» **YOUR OBJECTIVE**
Go through the entries below and tally the lines holding "append"; please reply with the number only.
[DATA TO EXAMINE — start]
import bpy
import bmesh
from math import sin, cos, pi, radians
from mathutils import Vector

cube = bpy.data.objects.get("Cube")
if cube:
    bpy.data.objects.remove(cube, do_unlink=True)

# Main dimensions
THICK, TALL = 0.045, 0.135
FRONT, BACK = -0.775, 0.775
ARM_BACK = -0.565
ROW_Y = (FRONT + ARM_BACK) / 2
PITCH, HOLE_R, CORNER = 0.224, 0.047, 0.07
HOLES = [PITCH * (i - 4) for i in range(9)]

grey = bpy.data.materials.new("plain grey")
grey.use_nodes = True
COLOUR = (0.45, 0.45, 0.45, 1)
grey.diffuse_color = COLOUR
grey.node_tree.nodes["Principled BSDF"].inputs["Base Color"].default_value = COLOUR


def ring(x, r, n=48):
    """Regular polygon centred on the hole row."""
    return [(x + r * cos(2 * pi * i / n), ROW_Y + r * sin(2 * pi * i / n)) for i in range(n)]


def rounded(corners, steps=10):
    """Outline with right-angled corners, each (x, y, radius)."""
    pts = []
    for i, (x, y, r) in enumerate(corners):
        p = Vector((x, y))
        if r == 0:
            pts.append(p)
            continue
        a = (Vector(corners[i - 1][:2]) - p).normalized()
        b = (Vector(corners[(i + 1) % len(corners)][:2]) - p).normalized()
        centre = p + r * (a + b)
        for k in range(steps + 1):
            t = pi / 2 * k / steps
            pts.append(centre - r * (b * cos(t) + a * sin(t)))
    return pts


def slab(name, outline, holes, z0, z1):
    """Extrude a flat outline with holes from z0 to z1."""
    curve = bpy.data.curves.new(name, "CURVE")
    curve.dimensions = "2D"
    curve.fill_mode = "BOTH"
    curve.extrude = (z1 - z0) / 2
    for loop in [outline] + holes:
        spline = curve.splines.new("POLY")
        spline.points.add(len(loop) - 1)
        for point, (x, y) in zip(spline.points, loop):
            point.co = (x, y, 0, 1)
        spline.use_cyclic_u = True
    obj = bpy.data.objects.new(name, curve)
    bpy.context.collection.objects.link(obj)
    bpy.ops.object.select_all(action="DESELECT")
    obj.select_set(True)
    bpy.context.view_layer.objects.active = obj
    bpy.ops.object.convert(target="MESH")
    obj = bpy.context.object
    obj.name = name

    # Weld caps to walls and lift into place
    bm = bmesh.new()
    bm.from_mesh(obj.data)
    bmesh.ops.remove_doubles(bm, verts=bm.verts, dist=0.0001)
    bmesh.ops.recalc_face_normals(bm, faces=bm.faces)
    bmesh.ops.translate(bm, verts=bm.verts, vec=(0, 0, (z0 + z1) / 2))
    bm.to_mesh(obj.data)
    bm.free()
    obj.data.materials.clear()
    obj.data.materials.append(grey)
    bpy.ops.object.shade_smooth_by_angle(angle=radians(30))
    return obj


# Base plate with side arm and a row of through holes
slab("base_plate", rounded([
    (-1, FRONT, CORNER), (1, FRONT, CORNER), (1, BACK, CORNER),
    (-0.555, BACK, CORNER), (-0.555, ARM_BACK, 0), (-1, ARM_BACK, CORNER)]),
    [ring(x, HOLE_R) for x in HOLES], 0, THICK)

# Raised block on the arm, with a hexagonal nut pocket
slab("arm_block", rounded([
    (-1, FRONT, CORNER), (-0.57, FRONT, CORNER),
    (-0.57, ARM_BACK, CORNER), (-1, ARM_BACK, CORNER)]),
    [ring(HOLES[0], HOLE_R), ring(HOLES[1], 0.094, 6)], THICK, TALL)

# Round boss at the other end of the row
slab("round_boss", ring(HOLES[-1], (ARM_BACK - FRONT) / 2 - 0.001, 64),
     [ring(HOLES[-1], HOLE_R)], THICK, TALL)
[DATA TO EXAMINE — finish]
» **EXERCISE OUTPUT**
3